▶ [Problem requirements]: Which of the lines below include "SINK"? Each one should be copied out.

▶ [Supplied material]:
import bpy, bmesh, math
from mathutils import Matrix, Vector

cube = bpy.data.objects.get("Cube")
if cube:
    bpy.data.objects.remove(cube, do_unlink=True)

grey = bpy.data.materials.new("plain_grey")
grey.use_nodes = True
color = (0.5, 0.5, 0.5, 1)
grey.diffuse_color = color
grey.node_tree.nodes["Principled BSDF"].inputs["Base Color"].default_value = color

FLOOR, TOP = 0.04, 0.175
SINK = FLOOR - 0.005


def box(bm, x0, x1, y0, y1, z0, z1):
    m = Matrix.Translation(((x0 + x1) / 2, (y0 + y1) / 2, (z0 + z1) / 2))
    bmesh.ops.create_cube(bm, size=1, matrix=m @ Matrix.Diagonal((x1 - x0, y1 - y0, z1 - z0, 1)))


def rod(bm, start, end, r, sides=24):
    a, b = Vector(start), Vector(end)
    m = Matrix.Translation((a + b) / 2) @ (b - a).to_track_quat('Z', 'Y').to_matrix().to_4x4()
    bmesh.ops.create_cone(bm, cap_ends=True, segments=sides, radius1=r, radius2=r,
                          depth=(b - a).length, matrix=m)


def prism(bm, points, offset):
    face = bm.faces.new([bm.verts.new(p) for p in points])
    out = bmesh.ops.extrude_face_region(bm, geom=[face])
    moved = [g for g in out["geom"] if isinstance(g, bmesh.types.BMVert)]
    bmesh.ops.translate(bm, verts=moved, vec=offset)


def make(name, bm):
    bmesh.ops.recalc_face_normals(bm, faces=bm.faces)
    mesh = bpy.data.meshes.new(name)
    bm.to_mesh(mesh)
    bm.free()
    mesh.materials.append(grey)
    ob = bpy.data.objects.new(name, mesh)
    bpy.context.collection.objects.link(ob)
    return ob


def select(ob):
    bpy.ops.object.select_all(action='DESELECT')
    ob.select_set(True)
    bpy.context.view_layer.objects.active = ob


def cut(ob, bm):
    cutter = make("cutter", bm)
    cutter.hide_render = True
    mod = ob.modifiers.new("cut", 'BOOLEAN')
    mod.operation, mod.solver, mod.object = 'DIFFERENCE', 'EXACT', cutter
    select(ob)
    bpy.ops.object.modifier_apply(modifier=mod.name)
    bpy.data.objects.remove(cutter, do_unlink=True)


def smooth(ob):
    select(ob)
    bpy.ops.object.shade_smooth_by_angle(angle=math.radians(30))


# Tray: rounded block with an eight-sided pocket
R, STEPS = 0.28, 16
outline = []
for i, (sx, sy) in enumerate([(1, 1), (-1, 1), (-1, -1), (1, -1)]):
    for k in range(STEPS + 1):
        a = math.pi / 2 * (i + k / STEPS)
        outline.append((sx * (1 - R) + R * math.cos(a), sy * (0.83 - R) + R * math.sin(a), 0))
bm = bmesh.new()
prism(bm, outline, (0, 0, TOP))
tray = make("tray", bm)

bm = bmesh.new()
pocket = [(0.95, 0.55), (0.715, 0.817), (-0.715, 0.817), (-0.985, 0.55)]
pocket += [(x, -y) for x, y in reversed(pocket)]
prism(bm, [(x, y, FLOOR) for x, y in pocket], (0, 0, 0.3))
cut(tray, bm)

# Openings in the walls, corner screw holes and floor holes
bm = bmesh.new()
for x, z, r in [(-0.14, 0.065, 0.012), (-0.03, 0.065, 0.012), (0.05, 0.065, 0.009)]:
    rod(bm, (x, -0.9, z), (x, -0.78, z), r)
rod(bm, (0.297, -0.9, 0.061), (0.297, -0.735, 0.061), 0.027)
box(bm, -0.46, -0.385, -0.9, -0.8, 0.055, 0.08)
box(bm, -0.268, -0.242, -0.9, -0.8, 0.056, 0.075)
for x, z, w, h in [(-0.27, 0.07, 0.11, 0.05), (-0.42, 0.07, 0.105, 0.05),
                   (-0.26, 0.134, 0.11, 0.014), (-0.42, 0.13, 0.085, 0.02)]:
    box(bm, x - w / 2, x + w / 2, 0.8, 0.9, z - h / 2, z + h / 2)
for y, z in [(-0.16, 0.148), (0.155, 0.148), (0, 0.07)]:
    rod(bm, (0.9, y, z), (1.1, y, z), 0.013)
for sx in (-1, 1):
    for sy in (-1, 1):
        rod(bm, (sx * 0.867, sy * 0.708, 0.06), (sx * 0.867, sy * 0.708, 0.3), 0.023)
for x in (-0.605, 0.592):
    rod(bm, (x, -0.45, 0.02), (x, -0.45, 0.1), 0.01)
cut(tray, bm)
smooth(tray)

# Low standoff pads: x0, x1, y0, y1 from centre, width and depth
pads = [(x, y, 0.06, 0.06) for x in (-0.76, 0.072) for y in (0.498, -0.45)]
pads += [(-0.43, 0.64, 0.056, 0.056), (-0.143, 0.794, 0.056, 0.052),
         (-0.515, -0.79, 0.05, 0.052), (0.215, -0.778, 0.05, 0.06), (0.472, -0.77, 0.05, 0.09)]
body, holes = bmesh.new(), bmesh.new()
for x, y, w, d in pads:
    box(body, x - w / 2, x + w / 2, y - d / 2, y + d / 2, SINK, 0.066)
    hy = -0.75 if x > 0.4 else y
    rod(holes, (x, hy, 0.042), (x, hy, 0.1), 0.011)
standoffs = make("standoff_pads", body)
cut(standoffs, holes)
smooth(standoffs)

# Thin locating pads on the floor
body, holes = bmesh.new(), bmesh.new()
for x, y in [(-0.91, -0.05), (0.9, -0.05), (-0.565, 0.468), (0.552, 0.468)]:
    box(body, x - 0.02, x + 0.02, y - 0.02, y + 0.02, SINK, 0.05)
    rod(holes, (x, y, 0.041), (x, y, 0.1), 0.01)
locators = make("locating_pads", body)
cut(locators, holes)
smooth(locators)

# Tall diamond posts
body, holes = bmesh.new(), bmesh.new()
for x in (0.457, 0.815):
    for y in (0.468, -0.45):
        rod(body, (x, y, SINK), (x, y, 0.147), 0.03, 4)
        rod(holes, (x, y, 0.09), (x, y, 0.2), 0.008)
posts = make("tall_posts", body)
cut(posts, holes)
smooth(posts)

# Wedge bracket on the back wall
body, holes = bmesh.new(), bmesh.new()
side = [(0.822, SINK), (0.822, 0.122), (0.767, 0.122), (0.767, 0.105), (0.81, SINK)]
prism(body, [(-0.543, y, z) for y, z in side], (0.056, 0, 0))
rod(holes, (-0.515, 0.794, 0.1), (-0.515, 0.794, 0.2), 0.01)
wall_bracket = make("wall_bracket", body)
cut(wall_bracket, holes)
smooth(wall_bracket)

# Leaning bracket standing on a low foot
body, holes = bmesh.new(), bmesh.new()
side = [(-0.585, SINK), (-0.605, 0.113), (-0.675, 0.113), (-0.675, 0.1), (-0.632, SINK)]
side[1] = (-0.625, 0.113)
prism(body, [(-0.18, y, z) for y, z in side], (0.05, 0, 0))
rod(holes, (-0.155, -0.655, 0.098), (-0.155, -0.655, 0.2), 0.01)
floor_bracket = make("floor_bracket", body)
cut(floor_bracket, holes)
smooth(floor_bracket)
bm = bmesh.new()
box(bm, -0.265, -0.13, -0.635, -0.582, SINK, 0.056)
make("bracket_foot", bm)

▶ [Response below]:
SINK = FLOOR - 0.005
    box(body, x - w / 2, x + w / 2, y - d / 2, y + d / 2, SINK, 0.066)
    box(body, x - 0.02, x + 0.02, y - 0.02, y + 0.02, SINK, 0.05)
        rod(body, (x, y, SINK), (x, y, 0.147), 0.03, 4)
side = [(0.822, SINK), (0.822, 0.122), (0.767, 0.122), (0.767, 0.105), (0.81, SINK)]
side = [(-0.585, SINK), (-0.605, 0.113), (-0.675, 0.113), (-0.675, 0.1), (-0.632, SINK)]
box(bm, -0.265, -0.13, -0.635, -0.582, SINK, 0.056)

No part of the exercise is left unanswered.